**WHAT YOU NEED TO DO**
Please output the entries that follow exactly, without a single image.

**Collected data**
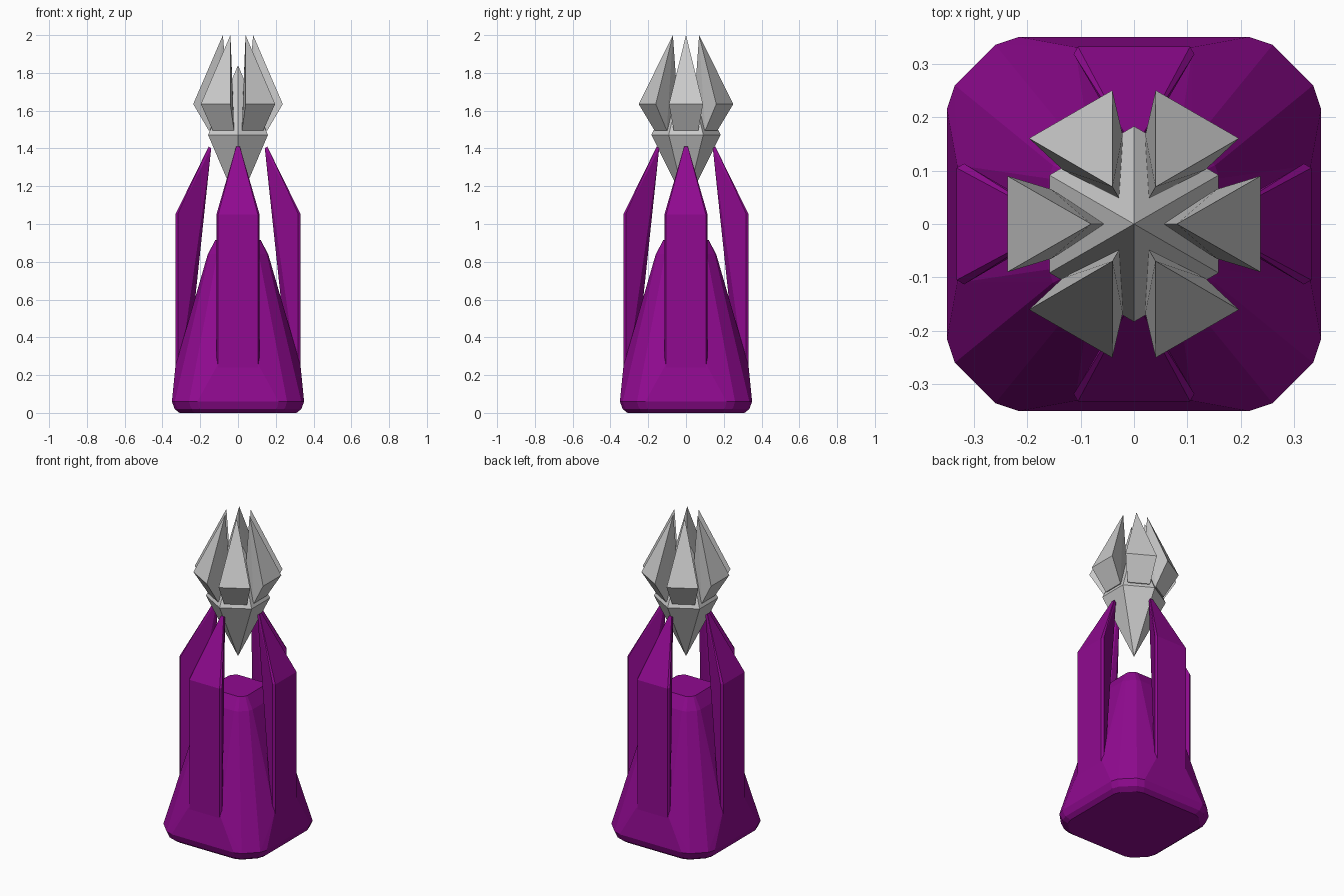
import bpy, bmesh
from math import pi
from mathutils import Matrix, Vector

if "Cube" in bpy.data.objects:
    bpy.data.objects.remove(bpy.data.objects["Cube"])

purple = bpy.data.materials.new("purple")
purple.diffuse_color = (0.28, 0.003, 0.28, 1)
purple.use_nodes = True
purple.node_tree.nodes["Principled BSDF"].inputs["Base Color"].default_value = purple.diffuse_color


def hull(name, points, angle=0, mat=None):
    """Convex solid around points, turned about z."""
    bm = bmesh.new()
    turn = Matrix.Rotation(angle, 3, 'Z')
    for p in points:
        bm.verts.new(turn @ Vector(p))
    bmesh.ops.convex_hull(bm, input=bm.verts[:])
    bmesh.ops.delete(bm, geom=[v for v in bm.verts if not v.link_faces], context='VERTS')
    bmesh.ops.dissolve_limit(bm, angle_limit=0.01, verts=bm.verts[:], edges=bm.edges[:])
    bmesh.ops.recalc_face_normals(bm, faces=bm.faces)
    mesh = bpy.data.meshes.new(name)
    bm.to_mesh(mesh)
    bm.free()
    obj = bpy.data.objects.new(name, mesh)
    bpy.context.collection.objects.link(obj)
    if mat:
        mesh.materials.append(mat)
    return obj


# Pedestal: tapered square with rounded-off corners (z, half width, flat half width)
points = []
for k in range(4):
    turn = Matrix.Rotation(k * pi / 2, 3, 'Z')
    for z, h, c in [(0.0, 0.31, 0.19), (0.02, 0.335, 0.205), (0.06, 0.35, 0.215),
                    (0.84, 0.16, 0.085), (0.915, 0.12, 0.08)]:
        d = h - c
        for x, y in [(h, c), (h - 0.11 * d, c + 0.33 * d), (c + 0.33 * d, h - 0.11 * d), (c, h)]:
            points.append(turn @ Vector((x, y, z)))
    # swelling of the sides where the prongs grow out
    points += [turn @ Vector((0.331, s * 0.11, 0.25)) for s in (-1, 1)]
hull("pedestal", points, 0, purple)

# Four wedge prongs leaning in to hold the crystal
prong = []
for s in (-1, 1):
    prong += [(0.332, s * 0.105, 0.15), (0.332, s * 0.105, 1.05),
              (0.318, s * 0.113, 0.15), (0.318, s * 0.113, 1.055),
              (0.275, s * 0.03, 0.15), (0.155, s * 0.01, 1.41), (0.142, s * 0.01, 1.4)]
for k in range(4):
    hull(f"prong_{k + 1}", prong, k * pi / 2, purple)

# Crystal core: six-sided double pyramid
core = [Vector((0, 0, 1.1)), Vector((0, 0, 1.84))]
core += [Matrix.Rotation(k * pi / 3, 3, 'Z') @ Vector((0, 0.183, 1.472)) for k in range(6)]
hull("crystal_core", core)

# Six crystal shards around the core
shard = [(0.08, 0, 2.0),
         (0.05, 0, 1.635), (0.237, 0.09, 1.635), (0.237, -0.09, 1.635),
         (0.08, 0, 1.5), (0.155, 0.065, 1.495), (0.155, -0.065, 1.495)]
for k in range(6):
    hull(f"crystal_shard_{k + 1}", shard, k * pi / 3)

**SOLUTION BELOW**
import bpy, bmesh
from math import pi
from mathutils import Matrix, Vector

if "Cube" in bpy.data.objects:
    bpy.data.objects.remove(bpy.data.objects["Cube"])

purple = bpy.data.materials.new("purple")
purple.diffuse_color = (0.28, 0.003, 0.28, 1)
purple.use_nodes = True
purple.node_tree.nodes["Principled BSDF"].inputs["Base Color"].default_value = purple.diffuse_color


def hull(name, points, angle=0, mat=None):
    """Convex solid around points, turned about z."""
    bm = bmesh.new()
    turn = Matrix.Rotation(angle, 3, 'Z')
    for p in points:
        bm.verts.new(turn @ Vector(p))
    bmesh.ops.convex_hull(bm, input=bm.verts[:])
    bmesh.ops.delete(bm, geom=[v for v in bm.verts if not v.link_faces], context='VERTS')
    bmesh.ops.dissolve_limit(bm, angle_limit=0.01, verts=bm.verts[:], edges=bm.edges[:])
    bmesh.ops.recalc_face_normals(bm, faces=bm.faces)
    mesh = bpy.data.meshes.new(name)
    bm.to_mesh(mesh)
    bm.free()
    obj = bpy.data.objects.new(name, mesh)
    bpy.context.collection.objects.link(obj)
    if mat:
        mesh.materials.append(mat)
    return obj


# Pedestal: tapered square with rounded-off corners (z, half width, flat half width)
points = []
for k in range(4):
    turn = Matrix.Rotation(k * pi / 2, 3, 'Z')
    for z, h, c in [(0.0, 0.31, 0.19), (0.02, 0.335, 0.205), (0.06, 0.35, 0.215),
                    (0.84, 0.16, 0.085), (0.915, 0.12, 0.08)]:
        d = h - c
        for x, y in [(h, c), (h - 0.11 * d, c + 0.33 * d), (c + 0.33 * d, h - 0.11 * d), (c, h)]:
            points.append(turn @ Vector((x, y, z)))
    # swelling of the sides where the prongs grow out
    points += [turn @ Vector((0.331, s * 0.11, 0.25)) for s in (-1, 1)]
hull("pedestal", points, 0, purple)

# Four wedge prongs leaning in to hold the crystal
prong = []
for s in (-1, 1):
    prong += [(0.332, s * 0.105, 0.15), (0.332, s * 0.105, 1.05),
              (0.318, s * 0.113, 0.15), (0.318, s * 0.113, 1.055),
              (0.275, s * 0.03, 0.15), (0.155, s * 0.01, 1.41), (0.142, s * 0.01, 1.4)]
for k in range(4):
    hull(f"prong_{k + 1}", prong, k * pi / 2, purple)

# Crystal core: six-sided double pyramid
core = [Vector((0, 0, 1.1)), Vector((0, 0, 1.84))]
core += [Matrix.Rotation(k * pi / 3, 3, 'Z') @ Vector((0, 0.183, 1.472)) for k in range(6)]
hull("crystal_core", core)

# Six crystal shards around the core
shard = [(0.08, 0, 2.0),
         (0.05, 0, 1.635), (0.237, 0.09, 1.635), (0.237, -0.09, 1.635),
         (0.08, 0, 1.5), (0.155, 0.065, 1.495), (0.155, -0.065, 1.495)]
for k in range(6):
    hull(f"crystal_shard_{k + 1}", shard, k * pi / 3)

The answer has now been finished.